Quinn can stop feeling so sad, because it apparently does matter. On Thursday, we see that in the Senate, longtime Washington hands cooperating. Sadly, they are cooperating to create more gridlock. Senate Majority Leader Harry Reid and Senate Minority Leader Mitch McConnell are reaching a deal on filibuster reform, and no one expects it to make the Senate a more productive place. Chumminess isn't working, either.
The filibuster was once rarely used, but it has been increasingly used by both Republican and Democratic minorities in recent years, as the chart at right, from HealthCareTrends, shows. (You can find a more detailed, but slightly dated chart at Talking Points Memo.) Reid had threatened the nuclear option -- which would make the Senate run on a simple majority basis, rather than the supermajority that's not in the constitution but has become the rules of the road in recent years -- while others floated ideas like actually requiring senators to speak without stopping on the Senate floor in order to sustain a filibuster, Mr. Smith Goes to Washington-style. But the deal, according to reporting from The New York Times' Jeremy W. Peters and Talking Points Memo's Sahil Kapur, is more like the supersoaker option. The minority party would not have to talk the whole time.
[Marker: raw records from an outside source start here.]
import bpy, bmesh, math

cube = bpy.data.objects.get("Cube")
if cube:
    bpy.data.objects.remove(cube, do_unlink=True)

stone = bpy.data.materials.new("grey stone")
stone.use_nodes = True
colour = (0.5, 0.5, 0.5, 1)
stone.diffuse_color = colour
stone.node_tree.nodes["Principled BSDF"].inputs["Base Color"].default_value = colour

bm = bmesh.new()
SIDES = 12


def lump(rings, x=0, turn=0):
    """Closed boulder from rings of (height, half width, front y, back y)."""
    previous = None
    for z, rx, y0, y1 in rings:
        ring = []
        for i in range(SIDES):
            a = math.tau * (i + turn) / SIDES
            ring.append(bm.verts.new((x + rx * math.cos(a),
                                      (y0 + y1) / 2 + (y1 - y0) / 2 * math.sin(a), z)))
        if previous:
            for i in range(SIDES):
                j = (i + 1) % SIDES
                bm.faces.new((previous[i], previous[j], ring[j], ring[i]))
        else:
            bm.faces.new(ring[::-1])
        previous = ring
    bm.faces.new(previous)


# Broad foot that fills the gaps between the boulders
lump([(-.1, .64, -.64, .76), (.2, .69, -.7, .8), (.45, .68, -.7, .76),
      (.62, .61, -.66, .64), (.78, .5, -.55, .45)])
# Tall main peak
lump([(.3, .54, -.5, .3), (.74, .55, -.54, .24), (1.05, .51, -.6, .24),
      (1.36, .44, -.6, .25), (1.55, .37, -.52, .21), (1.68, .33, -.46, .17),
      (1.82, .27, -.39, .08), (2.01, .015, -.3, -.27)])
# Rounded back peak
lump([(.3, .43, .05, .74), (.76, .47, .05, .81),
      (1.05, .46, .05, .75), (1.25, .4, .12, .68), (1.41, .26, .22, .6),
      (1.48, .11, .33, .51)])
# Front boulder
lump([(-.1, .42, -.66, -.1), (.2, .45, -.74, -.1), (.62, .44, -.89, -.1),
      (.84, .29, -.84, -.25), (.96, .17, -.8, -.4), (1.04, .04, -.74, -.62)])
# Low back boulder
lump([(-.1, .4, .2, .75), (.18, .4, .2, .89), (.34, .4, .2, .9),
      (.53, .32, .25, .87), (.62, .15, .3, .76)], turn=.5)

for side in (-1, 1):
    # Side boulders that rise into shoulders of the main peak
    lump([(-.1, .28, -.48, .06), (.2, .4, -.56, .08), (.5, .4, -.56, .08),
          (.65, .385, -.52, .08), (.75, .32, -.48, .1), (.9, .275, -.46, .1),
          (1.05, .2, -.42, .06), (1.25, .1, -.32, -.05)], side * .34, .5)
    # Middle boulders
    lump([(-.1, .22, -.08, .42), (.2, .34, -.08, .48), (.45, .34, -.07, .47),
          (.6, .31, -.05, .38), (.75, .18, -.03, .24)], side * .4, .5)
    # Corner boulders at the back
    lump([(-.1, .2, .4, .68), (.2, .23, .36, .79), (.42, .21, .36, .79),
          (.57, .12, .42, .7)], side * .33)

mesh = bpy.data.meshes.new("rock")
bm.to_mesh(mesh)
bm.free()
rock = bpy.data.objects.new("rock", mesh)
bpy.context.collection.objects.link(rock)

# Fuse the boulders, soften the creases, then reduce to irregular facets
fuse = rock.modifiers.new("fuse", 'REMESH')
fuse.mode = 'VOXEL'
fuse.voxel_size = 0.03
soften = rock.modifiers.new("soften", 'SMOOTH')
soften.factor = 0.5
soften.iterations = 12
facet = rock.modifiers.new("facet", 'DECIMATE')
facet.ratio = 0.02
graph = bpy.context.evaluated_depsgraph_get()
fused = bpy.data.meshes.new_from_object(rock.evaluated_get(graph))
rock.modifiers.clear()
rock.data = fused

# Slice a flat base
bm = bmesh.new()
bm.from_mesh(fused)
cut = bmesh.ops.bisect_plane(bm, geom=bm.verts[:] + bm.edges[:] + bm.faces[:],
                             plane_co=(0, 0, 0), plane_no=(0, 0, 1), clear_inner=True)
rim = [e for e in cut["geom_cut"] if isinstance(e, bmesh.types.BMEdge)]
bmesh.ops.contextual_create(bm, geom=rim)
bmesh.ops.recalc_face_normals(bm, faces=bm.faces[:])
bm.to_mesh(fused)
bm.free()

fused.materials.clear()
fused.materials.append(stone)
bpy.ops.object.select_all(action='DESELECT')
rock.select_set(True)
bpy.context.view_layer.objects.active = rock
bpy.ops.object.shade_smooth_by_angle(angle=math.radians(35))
And the minority would not be able block a bill from even coming to the floor if the majority couldn't come up with 60 votes to end a filibuster. Some nominations would be expedited. In exchange, the minority is guaranteed two amendments to the legislation. And the minority would still be able to filibuster the final vote on a bill.
It's tough to see this the bipartisan deal to preserve Senate gridlock as the flip side of the coin to all those Obama-doesn't-socialize-like-Bill-Clinton-did stories. (Of course, Bill Clinton was criticized, too, for not socializing with social D.C. back when he was president, too.) Investors Business Daily complained in December 2011. A recent piece of DC gossip revealed Obama hasn't even had the Clintons over for dinner! Rep. Dennis Cardoza's wrote the Fresno Bee saying a "former Obama staffer confided to me that it was clear to him that the president didn't mind giving speeches (lectures), but really avoided personal contact with members of Congress and folks outside the Beltway." Budget negotiations between Obama and Boehner failed because "the president failed to connect with Boehner," National Journal's Ron Fournier reported earlier this month. Boehner found Obama to be a bad conversationalist, "boring and insulting." Bob Woodward's latest book, The Price of Politics, says debt limit talks broke down in 2011 in part because the White House did not cultivate strong relationships on Capitol Hill.
This is what bipartisan comity gets you, at least on Thursday. Reid and McConnell have come together and found common ground: they both think a little gridlock can be a good thing. McConnell and Reid want to preserve minority rule in the Senate, which helps McConnell now and would help Reid if/when the chamber flips and Republicans win the majority.
This article is from the archive of our partner The Wire.